╭─ Extracted records
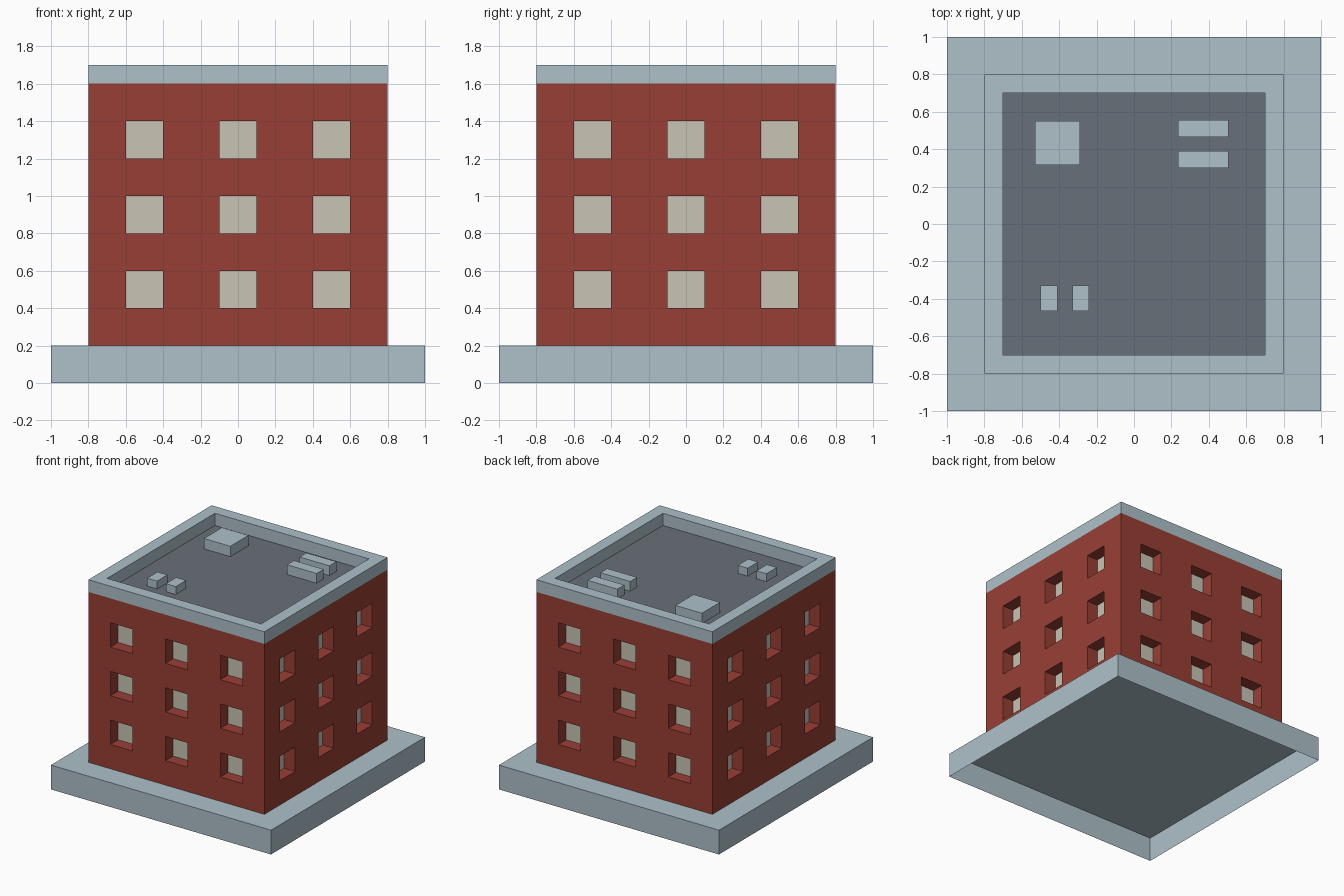
import bpy, bmesh, math
from mathutils import Matrix

if "Cube" in bpy.data.objects:
    bpy.data.objects.remove(bpy.data.objects["Cube"])


def srgb(r, g, b):
    lin = [c / 255 / 12.92 if c <= 10 else ((c / 255 + 0.055) / 1.055) ** 2.4 for c in (r, g, b)]
    return (*lin, 1.0)


def material(name, rgb):
    m = bpy.data.materials.new(name)
    m.diffuse_color = srgb(*rgb)
    m.use_nodes = True
    m.node_tree.nodes["Principled BSDF"].inputs["Base Color"].default_value = m.diffuse_color
    return m


STONE = material("pale blue grey stone", (174, 193, 201))
BRICK = material("red brick", (153, 63, 53))
GLASS = material("cream window", (200, 196, 180))
ROOF = material("dark grey roof", (105, 112, 120))


def finish(name, bm, *mats):
    bmesh.ops.remove_doubles(bm, verts=bm.verts, dist=1e-5)
    mesh = bpy.data.meshes.new(name)
    bm.to_mesh(mesh)
    bm.free()
    for m in mats:
        mesh.materials.append(m)
    obj = bpy.data.objects.new(name, mesh)
    bpy.context.collection.objects.link(obj)
    return obj


def quad(bm, pts, mat=0):
    f = bm.faces.new([bm.verts.new(p) for p in pts])
    f.material_index = mat


def open_box(name, x0, x1, y0, y1, z0, z1, mat):
    """Box without a bottom face."""
    bm = bmesh.new()
    c = [(x0, y0), (x1, y0), (x1, y1), (x0, y1)]
    quad(bm, [(x, y, z1) for x, y in c])
    for (ax, ay), (bx, by) in zip(c, c[1:] + c[:1]):
        quad(bm, [(ax, ay, z0), (bx, by, z0), (bx, by, z1), (ax, ay, z1)])
    return finish(name, bm, mat)


# Plinth: a hollow slab, open underneath
open_box("plinth", -1, 1, -1, 1, 0, 0.2, STONE)

# Brick walls: one gridded side with recessed windows, turned four times
W, DEPTH = 0.8, 0.1
xs = [-W, -0.6, -0.4, -0.1, 0.1, 0.4, 0.6, W]
zs = [0.2, 0.4, 0.6, 0.8, 1.0, 1.2, 1.4, 1.6]
bm = bmesh.new()
for side in range(4):
    turn = Matrix.Rotation(side * math.pi / 2, 3, 'Z')

    def wall_quad(pts, mat=0):
        quad(bm, [turn @ Matrix.Translation(p).translation for p in pts], mat)

    for i in range(7):
        for j in range(7):
            c = [(xs[i], zs[j]), (xs[i + 1], zs[j]), (xs[i + 1], zs[j + 1]), (xs[i], zs[j + 1])]
            if i % 2 and j % 2:
                wall_quad([(x, -W + DEPTH, z) for x, z in c], 1)
                for (ax, az), (bx, bz) in zip(c, c[1:] + c[:1]):
                    wall_quad([(ax, -W, az), (bx, -W, bz),
                               (bx, -W + DEPTH, bz), (ax, -W + DEPTH, az)])
            else:
                wall_quad([(x, -W, z) for x, z in c])
finish("brick_walls", bm, BRICK, GLASS)

# Parapet ring: outer face, top and inner face of each side
bm = bmesh.new()
profile = [(0.8, 1.6), (0.8, 1.7), (0.7, 1.7), (0.7, 1.6)]
for side in range(4):
    turn = Matrix.Rotation(side * math.pi / 2, 3, 'Z')
    for (r0, z0), (r1, z1) in zip(profile, profile[1:]):
        pts = [(-r0, -r0, z0), (r0, -r0, z0), (r1, -r1, z1), (-r1, -r1, z1)]
        quad(bm, [turn @ Matrix.Translation(p).translation for p in pts])
finish("parapet", bm, STONE)

# Flat roof inside the parapet
bm = bmesh.new()
quad(bm, [(-0.7, -0.7, 1.6), (0.7, -0.7, 1.6), (0.7, 0.7, 1.6), (-0.7, 0.7, 1.6)])
finish("roof", bm, ROOF)

# Rooftop equipment
open_box("large_roof_unit", -0.53, -0.29, 0.315, 0.55, 1.6, 1.685, STONE)
for n, y in enumerate((0.30, 0.465), 1):
    open_box(f"long_roof_unit_{n}", 0.235, 0.505, y, y + 0.09, 1.6, 1.68, STONE)
for n, x in enumerate((-0.50, -0.33), 1):
    open_box(f"small_roof_unit_{n}", x, x + 0.09, -0.465, -0.33, 1.6, 1.665, STONE)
╰─
> **Exercise**
Scan the records for lines that hold "return", and reproduce each one you find.

> **Task output**
    return (*lin, 1.0)
    return m
    return obj
    return finish(name, bm, mat)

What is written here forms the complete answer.